G&M Music has sound of success
Like a classic symphony maintaining its appeal, the G & M Music store in Winchester is celebrating its 80th birthday this year, with the third generation of the family humming a song of success.
Robert “Bob” Gaines Jr., 74, took over from his father 37 years ago and has bequeathed day-to-day operations to his son, Robert “Rob” Gaines III, 40.
Packed with pianos, file cabinets stuffed with sheet music, empty music carrying cases, guitars, amplifiers and accessories, the store is a bonanza for music teachers and students.
Bob Gaines credits the store’s longevity to “taking care of our customers, that’s number one. We take a sort of laid-back approach, no pressure and I look at someone coming into the store as someone coming into your home.”
The music store business peaks in August and September when students join bands or begin lessons after summer ends.
G & M makes it easy for parents who are nervous about buying a musical instrument for a teenager who may not be bitten by the music bug.
“Parents aren’t as sure about it as the kid is,” he laughed, “so we rent to own. It costs $25.99 a month and after a year they can return the instrument and there is no more obligation.”
Schools in Warren, Frederick and Clarke counties and the City of Winchester have bands and “about 90 percent of those who sign up stay in the band,” Bob Gaines said.
The store began as a partnership between his father and a man named Marshall Miles in 1937 in a downtown store on Boscawen Street. Within a year, Miles left but his initial on the store name remained.
In 2000, the need for more space prompted a move to the Blue and Gray Mall at 2640 Valley Ave., where more space is needed today.
When they moved, “We had to give up selling drums because they take up so much space,” said Bob Gaines.
The store has been a certified Yamaha dealer since the mid-1970s.
Today the sounds of a concert grand piano have been duplicated by digital pianos, like Yamaha’s Clavinova, a thinner upright piano that has become popular as a way to determine a student’s interest.
“Eighty percent of today’s pianos are digital,” said Bob Gaines. “Although the reconditioned piano market isn’t bad.
“Like many small businesses today, the main competitor is the internet. “It affects every part of our business,” he said.

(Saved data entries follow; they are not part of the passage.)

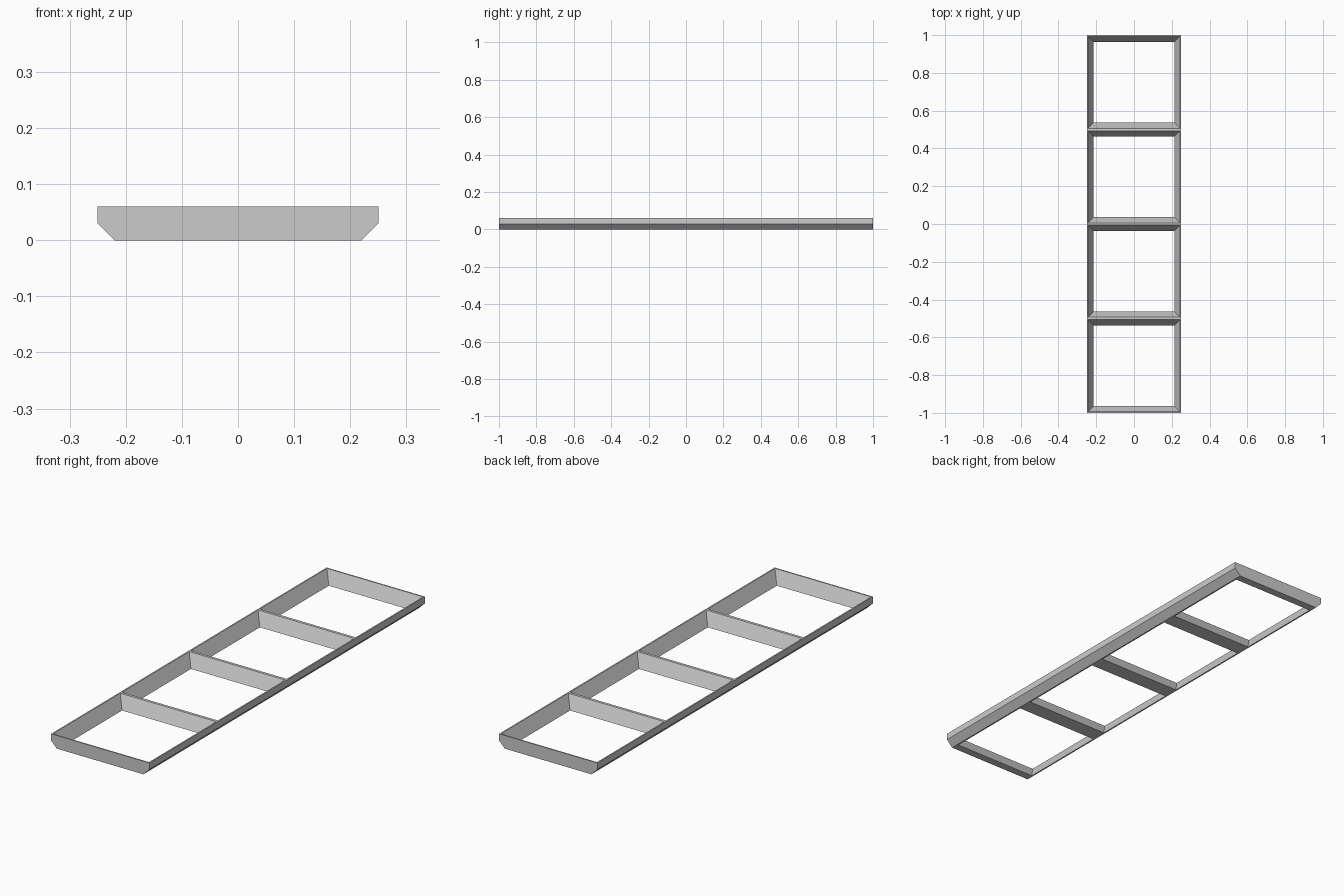
import bpy
import bmesh

cube = bpy.data.objects.get("Cube")
if cube:
    bpy.data.objects.remove(cube, do_unlink=True)

HALF_W, HALF_L, HEIGHT = 0.25, 1.0, 0.06
RIM = 0.0065          # wall thickness at the top edge
SLOPE = 0.03          # extra wall thickness gained towards the base
FOOT = RIM + SLOPE

grey = bpy.data.materials.new("grey metal")
grey.use_nodes = True
colour = (0.6, 0.6, 0.6, 1)
grey.diffuse_color = colour
grey.node_tree.nodes["Principled BSDF"].inputs["Base Color"].default_value = colour


def loft(name, first, second):
    """Closed solid between two matching outlines."""
    bm = bmesh.new()
    a = [bm.verts.new(p) for p in first]
    b = [bm.verts.new(p) for p in second]
    bm.faces.new(a)
    bm.faces.new(b[::-1])
    for i in range(len(a)):
        j = (i + 1) % len(a)
        bm.faces.new((a[j], a[i], b[i], b[j]))
    bmesh.ops.recalc_face_normals(bm, faces=bm.faces)
    mesh = bpy.data.meshes.new(name)
    bm.to_mesh(mesh)
    bm.free()
    mesh.materials.append(grey)
    obj = bpy.data.objects.new(name, mesh)
    bpy.context.collection.objects.link(obj)
    return obj


# Long side rails: upright outside, chamfered below, sloped inside
rail = [(HALF_W, HEIGHT), (HALF_W, HEIGHT / 2), (HALF_W - SLOPE, 0),
        (HALF_W - FOOT, 0), (HALF_W - RIM, HEIGHT)]
for side, label in ((1, "left"), (-1, "right")):
    loft(label + "_side_rail",
         [(side * x, -HALF_L, z) for x, z in rail],
         [(side * x, HALF_L, z) for x, z in rail])


def crosspiece(name, profile):
    """Bar across the frame, its ends cut to sit against the sloped rails."""
    def end(side):
        return [(side * (HALF_W - FOOT + SLOPE * z / HEIGHT), y, z)
                for y, z in profile]
    loft(name, end(-1), end(1))


# End beams: upright outside, sloped inside
for side, label in ((-1, "front"), (1, "back")):
    crosspiece(label + "_end_beam",
               [(side * HALF_L, 0), (side * HALF_L, HEIGHT),
                (side * (HALF_L - RIM), HEIGHT), (side * (HALF_L - FOOT), 0)])

# Three dividers, sloped on both faces
for label, y in (("front", -0.5), ("middle", 0), ("back", 0.5)):
    crosspiece(label + "_divider",
               [(y - FOOT, 0), (y + FOOT, 0), (y + RIM, HEIGHT), (y - RIM, HEIGHT)])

In 2006 with his father aging and a possibility of the store closing or being sold, “I said I would come in and bring the business into the 21st century,” said Rob Gaines.

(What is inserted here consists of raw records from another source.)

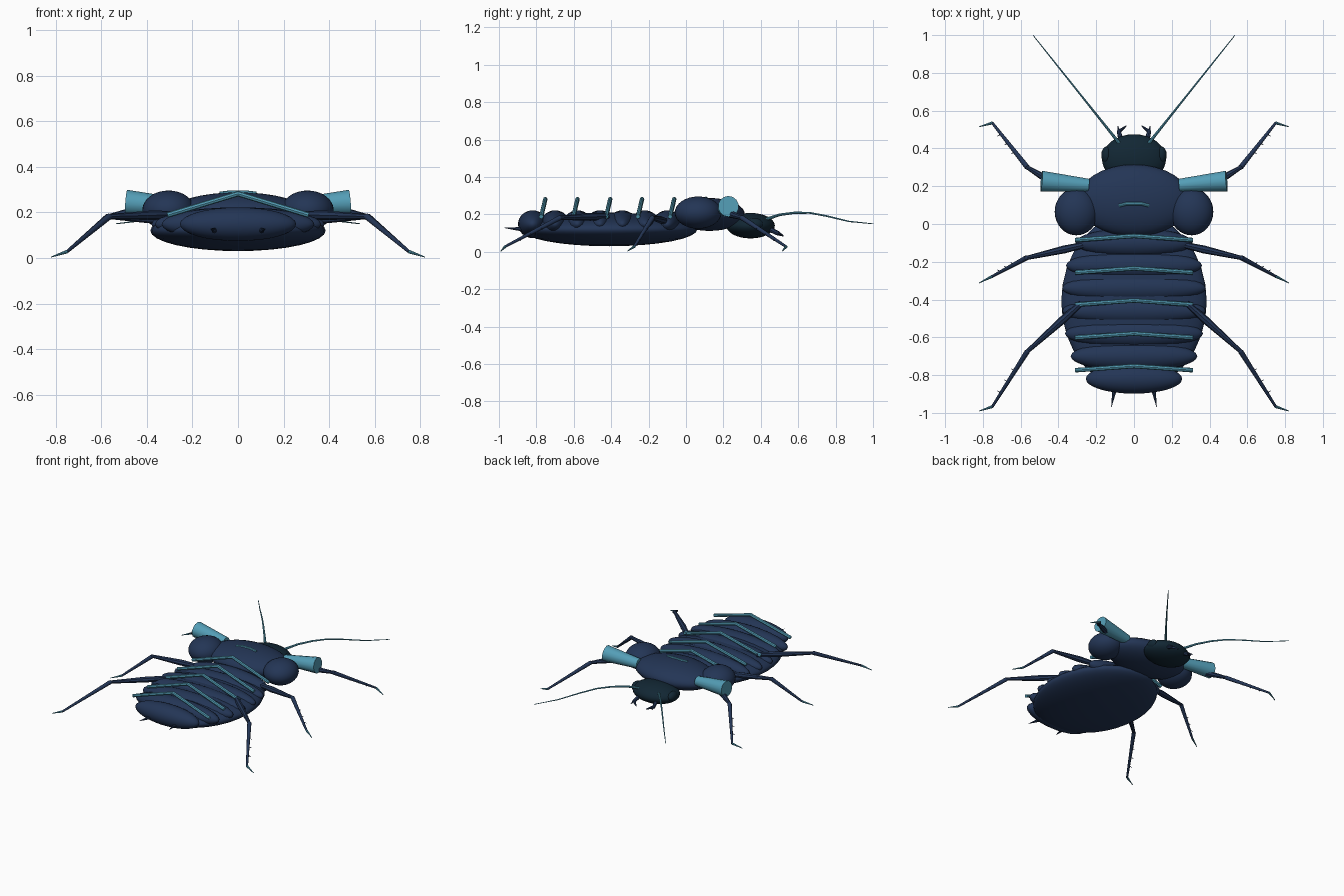
import bpy, math
from mathutils import Vector

if "Cube" in bpy.data.objects:
    bpy.data.objects.remove(bpy.data.objects["Cube"])


def material(name, rgb):
    m = bpy.data.materials.new(name)
    m.diffuse_color = (*rgb, 1)
    m.use_nodes = True
    m.node_tree.nodes["Principled BSDF"].inputs["Base Color"].default_value = m.diffuse_color
    return m


NAVY = material("navy shell", (0.017, 0.036, 0.092))
DARK = material("dark head", (0.006, 0.020, 0.034))
TEAL = material("teal armour", (0.088, 0.34, 0.47))


def finish(ob, name, mat, smooth=True):
    ob.name = name
    ob.data.materials.append(mat)
    if smooth:
        bpy.ops.object.shade_smooth_by_angle(angle=math.radians(40))
    return ob


def ellipsoid(name, loc, radii, mat):
    bpy.ops.mesh.primitive_uv_sphere_add(segments=32, ring_count=16, location=loc)
    ob = bpy.context.object
    ob.scale = radii
    return finish(ob, name, mat)


def rod(name, a, b, r1, r2, mat, sides=12):
    a, b = Vector(a), Vector(b)
    d = b - a
    bpy.ops.mesh.primitive_cone_add(vertices=sides, radius1=r1, radius2=r2,
                                    depth=d.length, location=(a + b) / 2)
    ob = bpy.context.object
    ob.rotation_euler = d.to_track_quat('Z', 'Y').to_euler()
    return finish(ob, name, mat)


def tube(name, points, radii, mat):
    cu = bpy.data.curves.new(name, 'CURVE')
    cu.dimensions = '3D'
    cu.bevel_depth = 1
    cu.bevel_resolution = 2
    cu.use_fill_caps = True
    sp = cu.splines.new('POLY')
    sp.points.add(len(points) - 1)
    for p, co, r in zip(sp.points, points, radii):
        p.co = (*co, 1)
        p.radius = r
    ob = bpy.data.objects.new(name, cu)
    bpy.context.collection.objects.link(ob)
    bpy.ops.object.select_all(action='DESELECT')
    ob.select_set(True)
    bpy.context.view_layer.objects.active = ob
    bpy.ops.object.convert(target='MESH')
    return finish(bpy.context.object, name, mat)


# Abdomen: smooth belly hull with overlapping back segments
ellipsoid("belly", (0, -0.41, 0.12), (0.385, 0.47, 0.09), NAVY)
for i, w in enumerate((0.31, 0.36, 0.38, 0.38, 0.365, 0.335, 0.255)):
    ellipsoid(f"back_segment_{i + 1}", (0, -0.10 - 0.12 * i, 0.148),
              (w, 0.078, 0.074), NAVY)

# Raised chevron ridges across the back
for i, y in enumerate((-0.063, -0.235, -0.405, -0.580, -0.752)):
    tube(f"ridge_{i + 1}", [(-0.31, y - 0.022, 0.188), (0, y, 0.282),
                            (0.31, y - 0.022, 0.188)], [0.012] * 3, TEAL)

# Thorax with a small curved mark on top
ellipsoid("thorax", (0, 0.125, 0.2), (0.30, 0.19, 0.088), NAVY)
tube("thorax_mark", [(-0.08, 0.097, 0.282), (-0.04, 0.107, 0.287), (0.04, 0.107, 0.287),
                     (0.08, 0.097, 0.282)], [0.009] * 4, TEAL)

# Head
ellipsoid("head", (0, 0.345, 0.14), (0.17, 0.13, 0.068), DARK)

for s, side in ((-1, "left"), (1, "right")):
    # Shoulders and armour cuffs
    ellipsoid(f"{side}_shoulder", (s * 0.305, 0.065, 0.21), (0.115, 0.125, 0.086), NAVY)
    rod(f"{side}_cuff", (s * 0.24, 0.205, 0.225), (s * 0.49, 0.227, 0.243),
        0.035, 0.056, TEAL, 14)

    # Eyes, mouthparts, antennae and tail feelers
    ellipsoid(f"{side}_eye", (s * 0.145, 0.365, 0.15), (0.028, 0.045, 0.032), DARK)
    tube(f"{side}_mouthpart", [(s * 0.07, 0.45, 0.12), (s * 0.08, 0.49, 0.10),
                               (s * 0.04, 0.52, 0.085)], [0.014, 0.012, 0.003], NAVY)
    rod(f"{side}_mouth_tooth", (s * 0.08, 0.485, 0.105), (s * 0.085, 0.52, 0.09),
        0.01, 0.001, NAVY, 8)
    heights = ((0.43, 0.175), (0.50, 0.198), (0.58, 0.209), (0.66, 0.209),
               (0.75, 0.192), (0.87, 0.163), (1.0, 0.15))
    tube(f"{side}_antenna", [(s * (0.08 + (y - 0.43) * 0.798), y, z) for y, z in heights],
         [0.009, 0.007, 0.006, 0.005, 0.0045, 0.0035, 0.002], TEAL)
    rod(f"{side}_tail_feeler", (s * 0.10, -0.86, 0.12), (s * 0.12, -0.97, 0.128),
        0.014, 0.001, NAVY, 8)

    # Legs: thigh, shin with spines, foot
    legs = {
        "front": ((0.40, 0.20, 0.215), (0.565, 0.30, 0.182), (0.75, 0.535, 0.028), (0.82, 0.515, 0.004), 1),
        "middle": ((0.26, -0.11, 0.165), (0.57, -0.180, 0.182), (0.75, -0.277, 0.028), (0.82, -0.312, 0.004), -1),
        "rear": ((0.28, -0.42, 0.19), (0.565, -0.675, 0.182), (0.75, -0.967, 0.028), (0.82, -0.99, 0.004), -1),
    }
    for leg, (hip, knee, ankle, toe, f) in legs.items():
        hip, knee, ankle, toe = (Vector((s * p[0], p[1], p[2])) for p in (hip, knee, ankle, toe))
        tube(f"{side}_{leg}_thigh", [hip, hip.lerp(knee, 0.35), knee],
             [0.016, 0.021, 0.011], NAVY)
        ellipsoid(f"{side}_{leg}_knee", knee, (0.012,) * 3, NAVY)
        rod(f"{side}_{leg}_shin", knee, ankle, 0.014, 0.007, NAVY)
        rod(f"{side}_{leg}_foot", ankle, toe, 0.008, 0.002, TEAL, 8)
        for t in (0.35, 0.55, 0.75):
            p = knee.lerp(ankle, t)
            rod(f"{side}_{leg}_spine", p, p + Vector((s * 0.022, -f * 0.012, -0.008)),
                0.005, 0.0005, NAVY, 6)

“There was a generational gap with the internet and the way things are sold these days,’ Rob said. “We keep up with Facebook and Google.”
Rob didn’t see himself in the family business at first, graduating from the University of Virginia in 1999 with a bachelor of art’s degree in biology and a minor in sociology, he lived in Charlottesville for a while working for an ophthalmologist.
The move has stuck.
“There’s nothing like being your own boss,” he said, “and it’s nice to see your father every day.”
He has learned “the ins and outs, the nuances and there is something to be said for seeing people in your community every day,” like area music teachers who are regular customers.
“Our selling point has been doing the right thing (for our customers) the right way for 80 years,” he said, with printed sheet music – the rubric of music learning – the biggest seller
“It turns the register,” he said, noting no other store sells sheet music within 30 miles.
“And if you need it, you can come in and walk out with it, while the internet can’t get it to you for two to three days,” he said. And pianos aren’t compatible with the internet, he noted.
“You can’t sit down and play it on the internet,” he said. “You want to sit down and hear it before you spend $40,000.”
And music accessories – from amplifiers to lubricants – attract repeat customers.
Nelson Breland, 60, retired from the FBI but now a part-time school bus driver, recently stopped in to buy a bottle of Blue Juice, which he uses to lubricate the valves on his tuba, which he plays in various musical groups.
“I come in a couple of times a year,” Breland said, who lives in Martinsburg. “It’s one of the few stores in the area and if the tuba breaks I can bring it here.’
The music business suffered in 2008 when the recession hit.
“What we sell is not something you have to have, it’s something you can put off buying until times get better,” Bob Gaines said.
The store “isn’t much into guitars,” he noted, but he does do minor repairs of guitars and violins.
He became general manager in 1980.
“I got to like it,” he said, “We make a living but not a killing.”
“You have to be innovative in finding a way to make a buck,” he said, like letting music teachers school students in his office and then the students often becoming future customers.
“It’s a people business,” Bob Gaines said. “Its also unique because music is an international language.”
Contact Tom Crosby at email@example.com